Skeletal and Muscular Changes
- Bone size and density decreases, as we get older
- The average person loses 1.5-3 inches in height over a lifetime
- Bones become weaker and more prone to fracture due to gradual loss of density
- Women are more likely to lose bone mass, especially in the years immediately after menopause
- Muscle tissue (muscle mass) also tends to decrease
- Muscles, tendons and joints also lose some strength and flexibility
- Joint changes ranging from minor stiffness to severe arthritis may develop
- The cartilage lining the joints may become thinner
- The joint surfaces may not slide over each other as well as they used to
What we can do
Strength and Resistance Training
Walking and weight lifting help strengthen and preserve our bones. Swimming and water aerobics are easy on the joints for people with arthritis.
Tai chi, Yoga and Pilates
Tai chi helps improve balance, Yoga increase muscle flexibility and strength, and Pilates are designed to strengthen the body’s core muscles.
Protein helps slow age-related muscle loss. Calcium and vitamin D are essential for building and sustaining bone mass.
Smoking not only speeds up bone loss but also interferes with calcium absorption.
Excessive consumption of alcohol can hasten bone loss.
Practise programs that teach you how to relax your muscles. They can also help ease back, neck and shoulder pain.

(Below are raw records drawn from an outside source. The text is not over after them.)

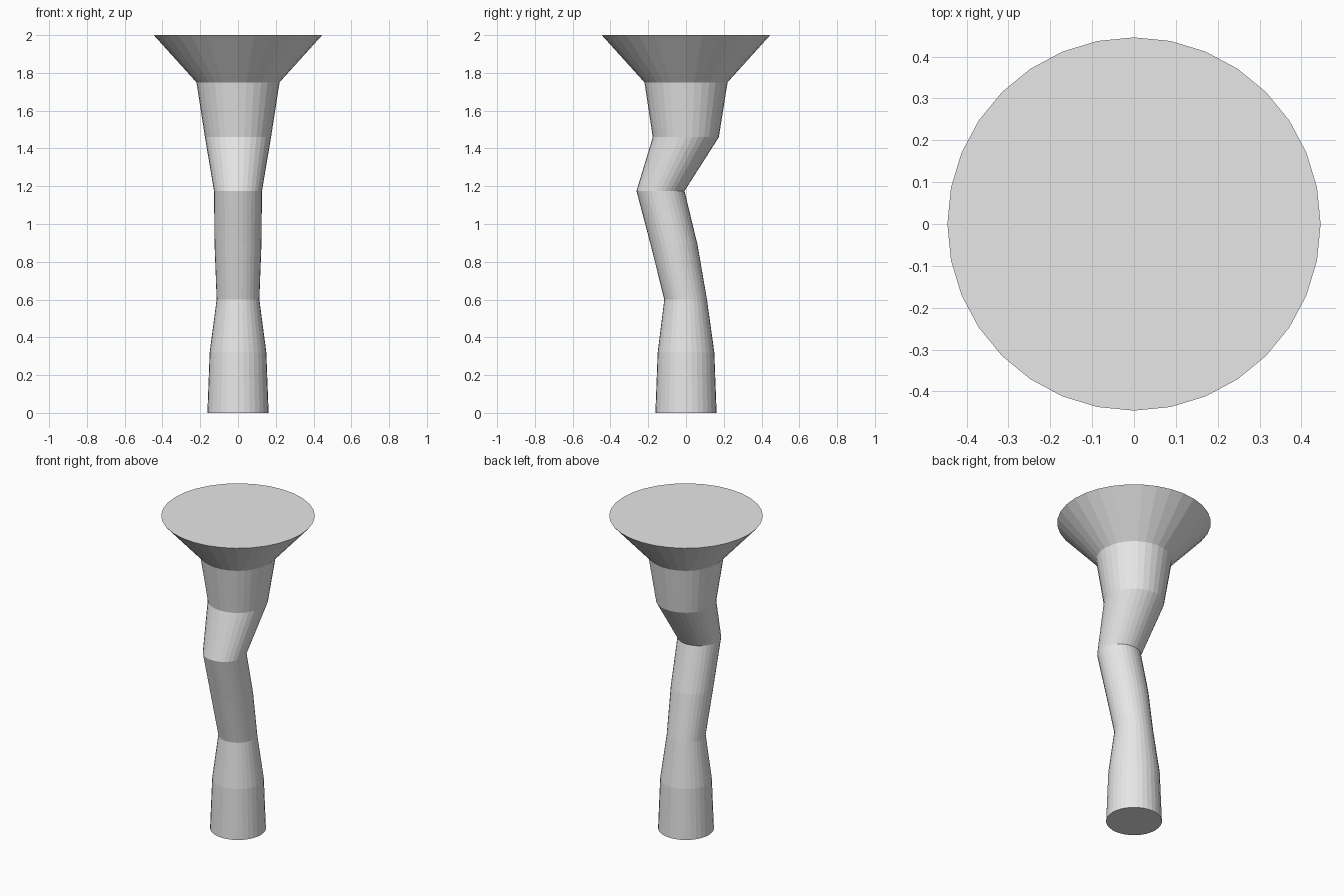
import bpy
import bmesh
from math import cos, sin, tau

cube = bpy.data.objects.get("Cube")
if cube:
    bpy.data.objects.remove(cube, do_unlink=True)

SIDES = 32

# Rings of the bent stem and flared cup: height, radius, y offset
RINGS = [
    (0.0, 0.162, 0.0),
    (0.32, 0.15, 0.0),
    (0.6, 0.113, -0.002),
    (0.89, 0.124, -0.063),
    (1.175, 0.127, -0.135),
    (1.46, 0.175, -0.001),
    (1.75, 0.22, 0.0),
    (2.0, 0.446, 0.0),
]

# Plain grey surface
grey = bpy.data.materials.new("light_grey")
grey.use_nodes = True
grey.diffuse_color = (0.8, 0.8, 0.8, 1)
grey.node_tree.nodes["Principled BSDF"].inputs["Base Color"].default_value = (0.8, 0.8, 0.8, 1)

# Loft the rings into one closed column
bm = bmesh.new()
loops = []
for z, radius, y in RINGS:
    angles = [tau * i / SIDES for i in range(SIDES)]
    loops.append([bm.verts.new((radius * cos(a), y + radius * sin(a), z)) for a in angles])

for low, high in zip(loops, loops[1:]):
    for i in range(SIDES):
        j = (i + 1) % SIDES
        bm.faces.new((low[i], low[j], high[j], high[i]))

# Flat caps at the foot and the top
bm.faces.new(loops[0][::-1])
bm.faces.new(loops[-1])
bmesh.ops.recalc_face_normals(bm, faces=bm.faces)

mesh = bpy.data.meshes.new("flared_column")
bm.to_mesh(mesh)
bm.free()
mesh.materials.append(grey)
column = bpy.data.objects.new("flared_column", mesh)
bpy.context.collection.objects.link(column)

Loss of strength and muscle has as much to do with inactivity as it does age. If we continue to lead an active life, we can maintain much of the muscle strength that we enjoyed in our youth. Taking care of our bones, muscles and joints throughout our life is key to lessening the impact of age-related muscular and skeletal changes.